Kotonya said he was interested in creating online classes to help students who are not in CNAS get through their requirements faster. “With this they wouldn’t have to wait all quarter with the professors. It would help students get through the coursework in a shorter amount of time than the current moment,” Kotonya elaborated. There are currently seven CNAS candidates running for four senatorial spots.

Candidates in the College of Humanities Arts and Social Sciences (CHASS) were the last to present, with six speakers from each party crowding the stage. Corey Willis and Casey Thielhart represented [OUR] Voice, Johnson Pham and Tia Rey presented for PAC: Pride, Action, Change and Tesleem Azeez and Katherine Lee spoke on behalf of [YOU]CR.

A major question asked was the candidates’ stances on the current CHASS four-quarter foreign language requirement and possible ways to improve bottleneck enrollment. Thielhart stated that he would push for a three-quarter requirement as opposed to the current one. “With unit caps, I don’t think we should require these classes at these more difficult levels. They’re difficult to get into, they’re difficult to pass these classes. I think, therefore, a year is very adequate,” Thielhart reasoned.
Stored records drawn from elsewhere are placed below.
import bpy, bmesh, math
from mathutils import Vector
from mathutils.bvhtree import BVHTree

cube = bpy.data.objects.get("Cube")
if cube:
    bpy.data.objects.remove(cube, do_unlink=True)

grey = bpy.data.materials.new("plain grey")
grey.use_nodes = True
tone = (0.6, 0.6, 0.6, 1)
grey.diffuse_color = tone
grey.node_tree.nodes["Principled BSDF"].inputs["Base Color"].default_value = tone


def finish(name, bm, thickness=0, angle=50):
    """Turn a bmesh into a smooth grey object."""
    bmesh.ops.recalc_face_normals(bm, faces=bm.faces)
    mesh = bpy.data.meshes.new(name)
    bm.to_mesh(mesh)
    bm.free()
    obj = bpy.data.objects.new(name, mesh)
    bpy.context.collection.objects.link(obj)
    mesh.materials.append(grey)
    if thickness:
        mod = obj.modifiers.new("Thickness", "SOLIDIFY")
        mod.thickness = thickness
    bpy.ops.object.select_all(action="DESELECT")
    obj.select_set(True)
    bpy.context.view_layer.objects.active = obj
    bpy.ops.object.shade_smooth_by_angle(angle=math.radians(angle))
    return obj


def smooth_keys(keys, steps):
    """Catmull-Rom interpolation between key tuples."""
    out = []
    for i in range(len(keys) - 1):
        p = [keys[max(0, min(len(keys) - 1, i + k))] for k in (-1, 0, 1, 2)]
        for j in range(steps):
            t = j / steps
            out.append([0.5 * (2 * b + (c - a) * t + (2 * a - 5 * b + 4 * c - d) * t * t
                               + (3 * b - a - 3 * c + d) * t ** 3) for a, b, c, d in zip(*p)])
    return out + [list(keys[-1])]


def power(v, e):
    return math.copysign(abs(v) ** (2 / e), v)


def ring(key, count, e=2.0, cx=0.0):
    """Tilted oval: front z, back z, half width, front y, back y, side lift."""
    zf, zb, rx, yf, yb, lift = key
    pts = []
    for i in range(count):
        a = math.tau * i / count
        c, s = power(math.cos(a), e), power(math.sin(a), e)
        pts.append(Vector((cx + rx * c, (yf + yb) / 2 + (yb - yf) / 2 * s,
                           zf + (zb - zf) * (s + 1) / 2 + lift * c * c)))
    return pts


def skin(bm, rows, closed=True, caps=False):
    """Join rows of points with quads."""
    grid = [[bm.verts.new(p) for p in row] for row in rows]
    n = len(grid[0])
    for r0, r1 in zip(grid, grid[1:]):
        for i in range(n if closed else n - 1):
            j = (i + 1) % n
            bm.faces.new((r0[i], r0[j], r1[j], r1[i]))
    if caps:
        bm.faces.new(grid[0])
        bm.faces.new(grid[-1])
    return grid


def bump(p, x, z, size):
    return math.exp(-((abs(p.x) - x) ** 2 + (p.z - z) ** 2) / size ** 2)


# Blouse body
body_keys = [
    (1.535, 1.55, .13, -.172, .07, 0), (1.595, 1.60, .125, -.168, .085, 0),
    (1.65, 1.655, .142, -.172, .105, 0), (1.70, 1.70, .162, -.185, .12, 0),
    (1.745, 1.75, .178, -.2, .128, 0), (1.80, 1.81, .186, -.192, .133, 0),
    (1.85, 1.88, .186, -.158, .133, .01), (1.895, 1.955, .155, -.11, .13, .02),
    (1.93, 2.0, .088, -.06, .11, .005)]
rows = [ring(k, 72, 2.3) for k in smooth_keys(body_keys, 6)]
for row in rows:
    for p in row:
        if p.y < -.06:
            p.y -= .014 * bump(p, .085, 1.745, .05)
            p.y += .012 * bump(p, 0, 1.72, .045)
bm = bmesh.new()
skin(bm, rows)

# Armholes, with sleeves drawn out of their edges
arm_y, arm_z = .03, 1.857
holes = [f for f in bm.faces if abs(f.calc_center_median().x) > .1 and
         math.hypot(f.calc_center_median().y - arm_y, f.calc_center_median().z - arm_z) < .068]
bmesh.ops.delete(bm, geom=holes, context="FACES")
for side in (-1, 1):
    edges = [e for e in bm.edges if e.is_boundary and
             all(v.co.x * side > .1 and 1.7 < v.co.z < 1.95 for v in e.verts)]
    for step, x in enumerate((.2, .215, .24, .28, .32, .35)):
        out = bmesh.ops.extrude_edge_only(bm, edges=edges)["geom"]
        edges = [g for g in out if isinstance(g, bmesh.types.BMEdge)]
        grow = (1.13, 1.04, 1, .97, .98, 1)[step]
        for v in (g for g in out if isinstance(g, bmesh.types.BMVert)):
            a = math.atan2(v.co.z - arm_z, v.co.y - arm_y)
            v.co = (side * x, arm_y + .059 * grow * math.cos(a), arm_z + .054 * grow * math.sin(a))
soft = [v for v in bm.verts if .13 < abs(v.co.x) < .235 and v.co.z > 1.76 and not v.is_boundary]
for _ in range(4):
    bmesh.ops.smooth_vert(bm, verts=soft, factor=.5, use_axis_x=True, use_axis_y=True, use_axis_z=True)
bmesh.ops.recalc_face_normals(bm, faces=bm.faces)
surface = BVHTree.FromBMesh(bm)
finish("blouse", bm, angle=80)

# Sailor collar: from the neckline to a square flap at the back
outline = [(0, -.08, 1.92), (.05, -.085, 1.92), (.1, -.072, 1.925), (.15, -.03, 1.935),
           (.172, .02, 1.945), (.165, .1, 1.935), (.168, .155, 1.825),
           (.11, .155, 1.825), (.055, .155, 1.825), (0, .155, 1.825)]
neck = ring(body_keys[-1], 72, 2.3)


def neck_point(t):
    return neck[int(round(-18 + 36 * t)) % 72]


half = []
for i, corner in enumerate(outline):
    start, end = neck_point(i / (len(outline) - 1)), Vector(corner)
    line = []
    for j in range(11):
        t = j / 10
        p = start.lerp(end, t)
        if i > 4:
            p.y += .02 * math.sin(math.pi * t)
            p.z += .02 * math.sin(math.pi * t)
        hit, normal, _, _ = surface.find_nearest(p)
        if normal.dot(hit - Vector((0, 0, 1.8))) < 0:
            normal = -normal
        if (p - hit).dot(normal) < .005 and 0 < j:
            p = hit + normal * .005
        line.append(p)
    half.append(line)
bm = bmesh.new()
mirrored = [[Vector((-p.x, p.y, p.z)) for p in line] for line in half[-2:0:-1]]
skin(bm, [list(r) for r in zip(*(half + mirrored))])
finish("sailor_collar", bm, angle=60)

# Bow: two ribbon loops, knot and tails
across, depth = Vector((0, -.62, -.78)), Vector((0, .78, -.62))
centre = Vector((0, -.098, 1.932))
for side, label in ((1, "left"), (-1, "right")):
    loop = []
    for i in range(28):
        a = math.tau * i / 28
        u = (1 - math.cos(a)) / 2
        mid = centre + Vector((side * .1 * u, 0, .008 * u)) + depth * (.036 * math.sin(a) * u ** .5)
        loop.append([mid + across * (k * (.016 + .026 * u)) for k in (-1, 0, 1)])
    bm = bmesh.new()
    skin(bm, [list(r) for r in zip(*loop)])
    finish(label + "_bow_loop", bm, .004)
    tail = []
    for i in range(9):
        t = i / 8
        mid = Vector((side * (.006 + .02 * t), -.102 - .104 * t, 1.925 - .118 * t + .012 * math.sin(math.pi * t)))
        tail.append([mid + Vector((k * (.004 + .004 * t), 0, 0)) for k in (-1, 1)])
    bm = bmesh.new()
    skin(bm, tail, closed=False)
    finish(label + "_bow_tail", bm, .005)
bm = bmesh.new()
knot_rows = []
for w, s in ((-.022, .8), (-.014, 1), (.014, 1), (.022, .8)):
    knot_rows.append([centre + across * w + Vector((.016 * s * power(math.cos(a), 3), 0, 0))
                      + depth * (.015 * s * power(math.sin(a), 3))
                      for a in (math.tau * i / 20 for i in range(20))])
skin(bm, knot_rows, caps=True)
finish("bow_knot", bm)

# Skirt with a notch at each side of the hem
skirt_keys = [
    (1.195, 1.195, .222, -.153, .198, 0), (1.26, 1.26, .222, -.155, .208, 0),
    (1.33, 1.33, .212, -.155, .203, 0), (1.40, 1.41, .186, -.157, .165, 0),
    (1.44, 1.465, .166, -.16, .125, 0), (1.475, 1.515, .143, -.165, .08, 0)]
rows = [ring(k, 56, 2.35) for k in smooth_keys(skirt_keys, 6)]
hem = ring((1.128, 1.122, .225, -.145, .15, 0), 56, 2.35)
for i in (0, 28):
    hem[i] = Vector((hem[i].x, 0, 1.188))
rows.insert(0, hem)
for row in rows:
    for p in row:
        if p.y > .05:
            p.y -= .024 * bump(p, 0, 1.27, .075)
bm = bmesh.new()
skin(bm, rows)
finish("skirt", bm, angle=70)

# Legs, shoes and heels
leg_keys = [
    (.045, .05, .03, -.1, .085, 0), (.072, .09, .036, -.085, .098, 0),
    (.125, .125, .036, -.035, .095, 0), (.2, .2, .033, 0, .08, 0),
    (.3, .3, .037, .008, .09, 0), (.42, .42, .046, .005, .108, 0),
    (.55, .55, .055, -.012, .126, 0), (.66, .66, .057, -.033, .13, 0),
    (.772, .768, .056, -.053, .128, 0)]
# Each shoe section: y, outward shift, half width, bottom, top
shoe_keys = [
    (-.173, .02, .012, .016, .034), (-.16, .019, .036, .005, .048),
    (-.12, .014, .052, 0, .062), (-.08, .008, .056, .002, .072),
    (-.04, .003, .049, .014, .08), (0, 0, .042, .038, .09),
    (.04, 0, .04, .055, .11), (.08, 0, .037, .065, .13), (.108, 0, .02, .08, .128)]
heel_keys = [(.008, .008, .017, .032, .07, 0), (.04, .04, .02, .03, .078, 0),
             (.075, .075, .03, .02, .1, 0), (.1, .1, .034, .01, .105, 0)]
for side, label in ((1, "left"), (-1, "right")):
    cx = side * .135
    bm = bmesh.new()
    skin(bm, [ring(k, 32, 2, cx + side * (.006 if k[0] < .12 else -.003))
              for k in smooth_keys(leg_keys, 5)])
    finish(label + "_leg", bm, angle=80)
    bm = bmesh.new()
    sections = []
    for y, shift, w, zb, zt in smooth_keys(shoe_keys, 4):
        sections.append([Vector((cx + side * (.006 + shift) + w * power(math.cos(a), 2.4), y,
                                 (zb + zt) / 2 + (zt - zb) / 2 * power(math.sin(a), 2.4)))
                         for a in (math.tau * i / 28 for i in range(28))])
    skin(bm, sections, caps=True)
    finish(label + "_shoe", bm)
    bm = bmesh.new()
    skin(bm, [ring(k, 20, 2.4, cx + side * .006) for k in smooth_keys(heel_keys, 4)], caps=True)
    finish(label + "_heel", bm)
Lee supported the current system; however, she admitted that enrollment was a problem as classes fill up quickly, and plans to investigate the issue further. Her fellow party member Azeez, while admitting the benefits of learning a foreign language, believed that, “Shortening it would be beneficial because reaching such a high level of foreign language is only beneficial if it is integral to your career, versus just needing a basic solid understanding to communicate with someone.”

As a linguistics major, Pham stated that he supported the current requirement because it helped students become more well-rounded. “College has become a factory for people to create careers, when in fact the institution should be focused on creating a balanced individual who has knowledge in all these different areas,” Pham argued.

As the largest college, there are 29 candidates in CHASS running for 10 senatorial positions. The debate for candidates running for director positions will occur on Wednesday, Apr. 8.